Supplied information Start Marker
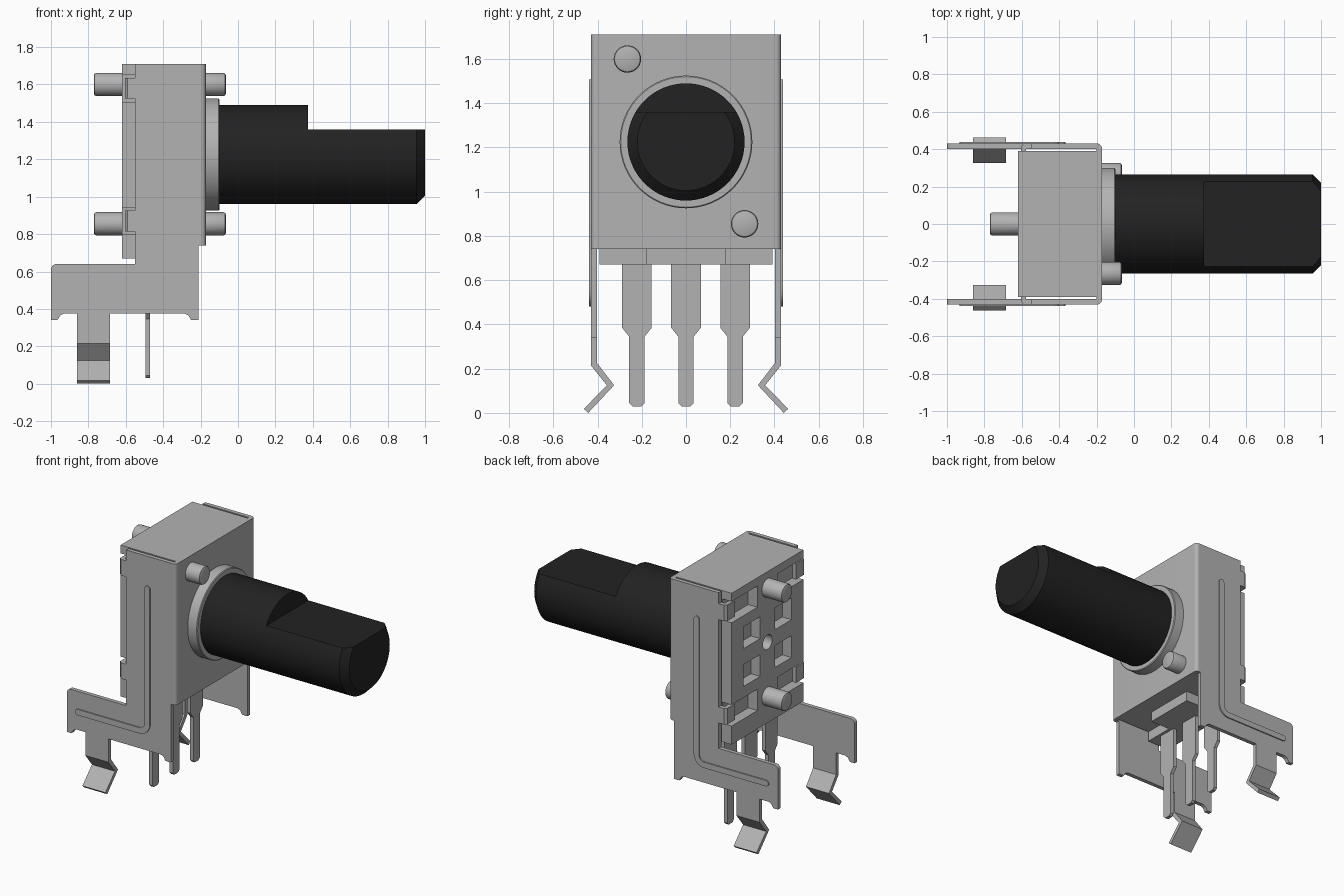
import bpy, bmesh
from math import sin, cos, radians, pi
from mathutils import Matrix

cube = bpy.data.objects.get("Cube")
if cube:
    bpy.data.objects.remove(cube)


def material(name, value):
    m = bpy.data.materials.new(name)
    m.use_nodes = True
    colour = (value, value, value, 1)
    m.diffuse_color = colour
    m.node_tree.nodes["Principled BSDF"].inputs["Base Color"].default_value = colour
    return m


GREY = material("light grey metal", 0.45)
BLACK = material("black plastic", 0.016)


def finish(name, bm, mat, smooth=False):
    bmesh.ops.recalc_face_normals(bm, faces=bm.faces)
    mesh = bpy.data.meshes.new(name)
    bm.to_mesh(mesh)
    bm.free()
    mesh.materials.append(mat)
    ob = bpy.data.objects.new(name, mesh)
    bpy.context.scene.collection.objects.link(ob)
    if smooth:
        bpy.ops.object.select_all(action='DESELECT')
        ob.select_set(True)
        bpy.context.view_layer.objects.active = ob
        bpy.ops.object.shade_smooth_by_angle(angle=radians(30))
    return ob


def add_box(bm, x, y, z):
    size = Matrix.Diagonal((x[1] - x[0], y[1] - y[0], z[1] - z[0], 1))
    mid = Matrix.Translation([(a + b) / 2 for a, b in (x, y, z)])
    bmesh.ops.create_cube(bm, size=1, matrix=mid @ size)


def box(name, x, y, z, mat=GREY):
    bm = bmesh.new()
    add_box(bm, x, y, z)
    return finish(name, bm, mat)


def prism(name, pts, axis, lo, hi, mat=GREY, smooth=False):
    """Extrude a 2D outline along an axis (0, 1 or 2) from lo to hi."""
    bm = bmesh.new()
    ends = []
    for t in (lo, hi):
        ring = []
        for p in pts:
            co = list(p)
            co.insert(axis, t)
            ring.append(bm.verts.new(co))
        ends.append(ring)
        bm.faces.new(ring)
    n = len(pts)
    for i in range(n):
        j = (i + 1) % n
        bm.faces.new((ends[0][i], ends[0][j], ends[1][j], ends[1][i]))
    return finish(name, bm, mat, smooth)


def lathe(name, profile, y, z, mat=GREY, n=32):
    """Closed turned part along x, from (x, radius) pairs."""
    bm = bmesh.new()
    rings = [[bm.verts.new((x, y + r * cos(2 * pi * i / n), z + r * sin(2 * pi * i / n)))
              for i in range(n)] for x, r in profile]
    for a, b in zip(rings, rings[1:]):
        for i in range(n):
            j = (i + 1) % n
            bm.faces.new((a[i], a[j], b[j], b[i]))
    bm.faces.new(rings[0])
    bm.faces.new(rings[-1])
    return finish(name, bm, mat, True)


def arc(cx, cz, r, a0, a1, n=8):
    return [(cx + r * cos(radians(a0 + (a1 - a0) * i / n)),
             cz + r * sin(radians(a0 + (a1 - a0) * i / n))) for i in range(n + 1)]


def cut(ob, cutter):
    mod = ob.modifiers.new("cut", 'BOOLEAN')
    mod.object = cutter
    mod.solver = 'EXACT'
    bpy.context.view_layer.update()
    mesh = bpy.data.meshes.new_from_object(
        ob.evaluated_get(bpy.context.evaluated_depsgraph_get()))
    ob.modifiers.clear()
    ob.data = mesh
    bpy.data.objects.remove(cutter)


AXIS_Z = 1.225

# Housing with recesses in its rear face
housing = prism("housing", [(-0.62, 0.67), (-0.45, 0.67), (-0.45, 0.74),
                            (-0.2, 0.74), (-0.2, 1.71), (-0.62, 1.71)], 1, -0.39, 0.39)
bm = bmesh.new()
for sy in (-1, 1):
    for sz in (-1, 1):
        y, z = sy * 0.17, AXIS_Z + sz * 0.13
        add_box(bm, (-0.7, -0.55), (y - 0.09, y + 0.09), (z - 0.075, z + 0.075))
        y, z = sy * 0.275, AXIS_Z + sz * 0.355
        add_box(bm, (-0.7, -0.55), (y - 0.165, y + 0.165), (z - 0.073, z + 0.073))
bmesh.ops.create_cone(bm, cap_ends=True, segments=24, radius1=0.05, radius2=0.05, depth=0.3,
                      matrix=Matrix.Translation((-0.65, 0, AXIS_Z)) @ Matrix.Rotation(pi / 2, 4, 'Y'))
cut(housing, finish("recess_cutter", bm, GREY))
box("terminal_block", (-0.5, -0.3), (-0.18, 0.18), (0.67, 0.75))

# Front plate with rounded folds
prism("front_plate", [(-0.2, -0.43)] + arc(-0.197, -0.405, 0.025, -90, 0)
      + arc(-0.197, 0.405, 0.025, 0, 90) + [(-0.2, 0.43)], 2, 0.74, 1.71, smooth=True)

# Side plates, beads, folded tabs and spring legs
side = ([(-0.2, 1.71), (-0.55, 1.71), (-0.55, 0.64)] + arc(-0.97, 0.61, 0.03, 90, 180, 5)
        + [(-1, 0.34), (-0.965, 0.34), (-0.95, 0.365), (-0.93, 0.375),
           (-0.285, 0.375), (-0.265, 0.365), (-0.25, 0.34), (-0.21, 0.34),
           (-0.21, 0.74), (-0.2, 0.74)])
bead = (arc(-0.385, 1.488, 0.02, 0, 180) + arc(-0.445, 0.56, 0.04, 0, -90)
        + arc(-0.913, 0.5, 0.02, 90, 270) + arc(-0.445, 0.56, 0.08, -90, 0))
leg = [(0.43, 0.4), (0.43, 0.215), (0.358, 0.125), (0.462, 0.018), (0.442, 0.0),
       (0.325, 0.125), (0.402, 0.225), (0.402, 0.4)]
for s, label in ((-1, "right"), (1, "left")):
    prism(label + "_side_plate", side, 1, s * 0.402, s * 0.43)
    prism(label + "_bead", bead, 1, s * 0.425, s * 0.438, smooth=True)
    prism(label + "_spring_leg", [(s * y, z) for y, z in leg], 0, -0.86, -0.685)
    for sz, place in ((-1, "lower"), (1, "upper")):
        z = AXIS_Z + sz * 0.355
        tab = [(-0.54, 0.43), (-0.59, 0.43), (-0.605, 0.415), (-0.605, 0.33),
               (-0.577, 0.33), (-0.577, 0.402), (-0.54, 0.402)]
        prism(f"{label}_{place}_tab", [(x, s * y) for x, y in tab], 2, z - 0.055, z + 0.055)

# Locating studs
for name, base, tip, y, z in (("front_upper_stud", -0.18, -0.065, -0.265, 1.6),
                              ("front_lower_stud", -0.18, -0.065, 0.265, 0.855),
                              ("rear_upper_stud", -0.56, -0.77, 0, 1.6),
                              ("rear_lower_stud", -0.56, -0.77, 0, 0.855)):
    d = 0.012 if tip > base else -0.012
    lathe(name, [(base, 0.062), (tip - d, 0.062), (tip - d * 0.3, 0.058), (tip, 0.05)], y, z)

# Collar and shaft with a flat
lathe("collar", [(-0.18, 0.3), (-0.105, 0.3), (-0.1, 0.295)], 0, AXIS_Z, n=64)
shaft = lathe("shaft", [(-0.15, 0.265), (0.955, 0.265), (1, 0.22)], 0, AXIS_Z, BLACK, 64)
cut(shaft, box("flat_cutter", (0.375, 1.2), (-0.5, 0.5), (1.36, 1.8), BLACK))

# Terminal pins
half = [(0.067, 0.69), (0.067, 0.385), (0.035, 0.345), (0.035, 0.045), (0.02, 0.03)]
for name, y in (("right_pin", -0.222), ("middle_pin", 0), ("left_pin", 0.222)):
    outline = [(y + a, z) for a, z in half] + [(y - a, z) for a, z in reversed(half)]
    prism(name, outline, 0, -0.495, -0.47)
Supplied information End Marker
#### Task statement:
Where the word "materials" appears in a line of the entries, copy that line.

#### Response to this task:
    m = bpy.data.materials.new(name)
    mesh.materials.append(mat)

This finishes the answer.